Already red-hot offensively, New Orleans Pelicans point guard Brian Roberts dribbled quickly to his right around a Lance Thomas pick Monday, freed himself from Dallas defender Mickey McConnell with a deceptive behind-the-back dribble, then fired a pull-up jumper from 20 feet. All net. Roberts’ nifty, change-of-pace move capped one of the best individual fourth quarters you’ll ever see: 17 points in an 11-minute span. Even better, the clutch hoop gave the Pelicans a one-point lead with 21 seconds remaining. New Orleans held on for a 94-92 preseason victory over Dallas.
Two nights later, Roberts was back at it in crunch time against Orlando. The 6-foot-1, 180-pounder scored 10 fourth-quarter points as the Pelicans prevailed 99-95. He drilled a wide-open three-pointer, dropped in a floater and sank five straight free throws to seal the win.
Although the Pelicans’ late-game lineups in preseason are not necessarily reflective of what they’ll use in the regular season – Monty Williams has rested his starters in fourth quarters – Roberts has made an early, compelling case to be on the floor. After missing the preseason opener at Houston due to an ankle injury, the veteran of overseas professional basketball scored 27 of his 33 total points in fourth quarters. A dangerous perimeter shooter who made 38.6 percent of his three-point attempts as an NBA rookie, Roberts also shot an outstanding 90.9 percent from the foul line last season. In his backup point guard role, he compiled an excellent assist-to-turnover ratio of 3.1 in 2012-13. Add it all up, and the 27-year-old possesses several traits that make him valuable down the stretch of close games.
“Brian can finish games,” Williams said. “His shooting ability stretches the floor, and he can make free throws.”
Almost exclusively as a result of his big fourth quarters, Roberts is New Orleans’ second-leading scorer in preseason at 16.5 points per game, behind only Anthony Davis (25.0). He’s averaged 24.0 minutes in his two appearances, which ranks sixth on the Pelicans.
“I was happy when he got his opportunity here in New Orleans,” said Pelicans guard Anthony Morrow, who like Roberts went undrafted in 2008. “He’s definitely capitalizing on it.”
In some respects, Roberts is a throwback guard, with a polished skill set that allows him to play either backcourt position, on or off the ball. During his ultra-successful career as a pro in Germany, he was a go-to scorer and relied upon to make critical baskets, invaluable experience that has helped him in the NBA.
“He’s definitely a pro guard,” Morrow said. “He can do a lot of things. He works hard. Defensively he’s made a lot of strides. He has quick hands and can make shots offensively and can run a team.
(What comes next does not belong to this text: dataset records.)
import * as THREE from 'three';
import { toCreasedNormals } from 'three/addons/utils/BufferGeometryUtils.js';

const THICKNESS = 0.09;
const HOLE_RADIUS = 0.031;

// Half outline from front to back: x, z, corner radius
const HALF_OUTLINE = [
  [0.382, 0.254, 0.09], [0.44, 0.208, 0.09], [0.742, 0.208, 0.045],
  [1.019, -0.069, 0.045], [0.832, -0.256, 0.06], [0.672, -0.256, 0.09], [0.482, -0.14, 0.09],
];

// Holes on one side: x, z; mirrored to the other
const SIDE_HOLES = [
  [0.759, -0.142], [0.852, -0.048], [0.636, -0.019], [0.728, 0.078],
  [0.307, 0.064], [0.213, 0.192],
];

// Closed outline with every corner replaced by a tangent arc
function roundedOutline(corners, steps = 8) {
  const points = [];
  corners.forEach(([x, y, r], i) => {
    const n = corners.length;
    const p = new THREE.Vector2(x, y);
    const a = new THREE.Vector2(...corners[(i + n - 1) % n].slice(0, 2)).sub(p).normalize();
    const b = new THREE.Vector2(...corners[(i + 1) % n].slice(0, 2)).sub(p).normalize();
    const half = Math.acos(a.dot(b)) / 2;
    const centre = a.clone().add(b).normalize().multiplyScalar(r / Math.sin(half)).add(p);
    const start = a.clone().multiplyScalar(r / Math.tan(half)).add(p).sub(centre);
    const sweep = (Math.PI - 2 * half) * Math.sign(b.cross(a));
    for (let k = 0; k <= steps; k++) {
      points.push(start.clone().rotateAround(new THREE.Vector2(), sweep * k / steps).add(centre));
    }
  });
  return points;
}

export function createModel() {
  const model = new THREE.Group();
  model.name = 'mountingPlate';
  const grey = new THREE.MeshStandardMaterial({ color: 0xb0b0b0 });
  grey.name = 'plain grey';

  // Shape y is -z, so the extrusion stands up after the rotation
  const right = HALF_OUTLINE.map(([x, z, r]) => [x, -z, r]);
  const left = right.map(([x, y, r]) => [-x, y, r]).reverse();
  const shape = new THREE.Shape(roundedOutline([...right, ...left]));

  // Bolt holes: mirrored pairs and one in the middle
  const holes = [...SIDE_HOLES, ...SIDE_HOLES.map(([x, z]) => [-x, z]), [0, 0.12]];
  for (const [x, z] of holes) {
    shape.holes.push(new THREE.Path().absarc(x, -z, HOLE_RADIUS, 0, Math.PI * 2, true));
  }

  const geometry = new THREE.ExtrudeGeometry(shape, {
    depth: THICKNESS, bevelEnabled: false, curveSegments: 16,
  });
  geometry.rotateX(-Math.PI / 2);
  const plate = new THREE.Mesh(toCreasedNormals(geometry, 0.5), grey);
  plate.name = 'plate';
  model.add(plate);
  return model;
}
I’m really impressed by him.”
It’s an extremely small sample of 48 minutes played in two preseason games, but Roberts has shot 50 percent from the floor (10-for-20) and is perfect in his three attempts from three-point range. Not surprisingly, he’s again at 90.9 percent (10-for-11) on free throws. As the floor leader of the Pelicans’ second unit, perhaps his best statistic is zero turnovers to go with eight assists.
Given the Pelicans’ recent infusion of talent and the team’s overall backcourt depth, there’s no guarantee that Roberts will have a similar role when the regular season begins Oct. 30. Still, at this extremely early juncture of the season, Roberts has been one of several positive developments for the Pelicans, who are 3-0 in no small part due to his timely buckets. New Orleans has won its three games by a combined seven points.
“That’s something that’s key for Coach (Williams) – he wants us to finish games,” Roberts said after Wednesday’s win vs. Orlando. “When I’m out there, I’m another guy he wants to look at on the court, maybe. It feels good. (But) we had a lot of guys step up and make good plays. It wasn’t just me... It was just overall a great team win.”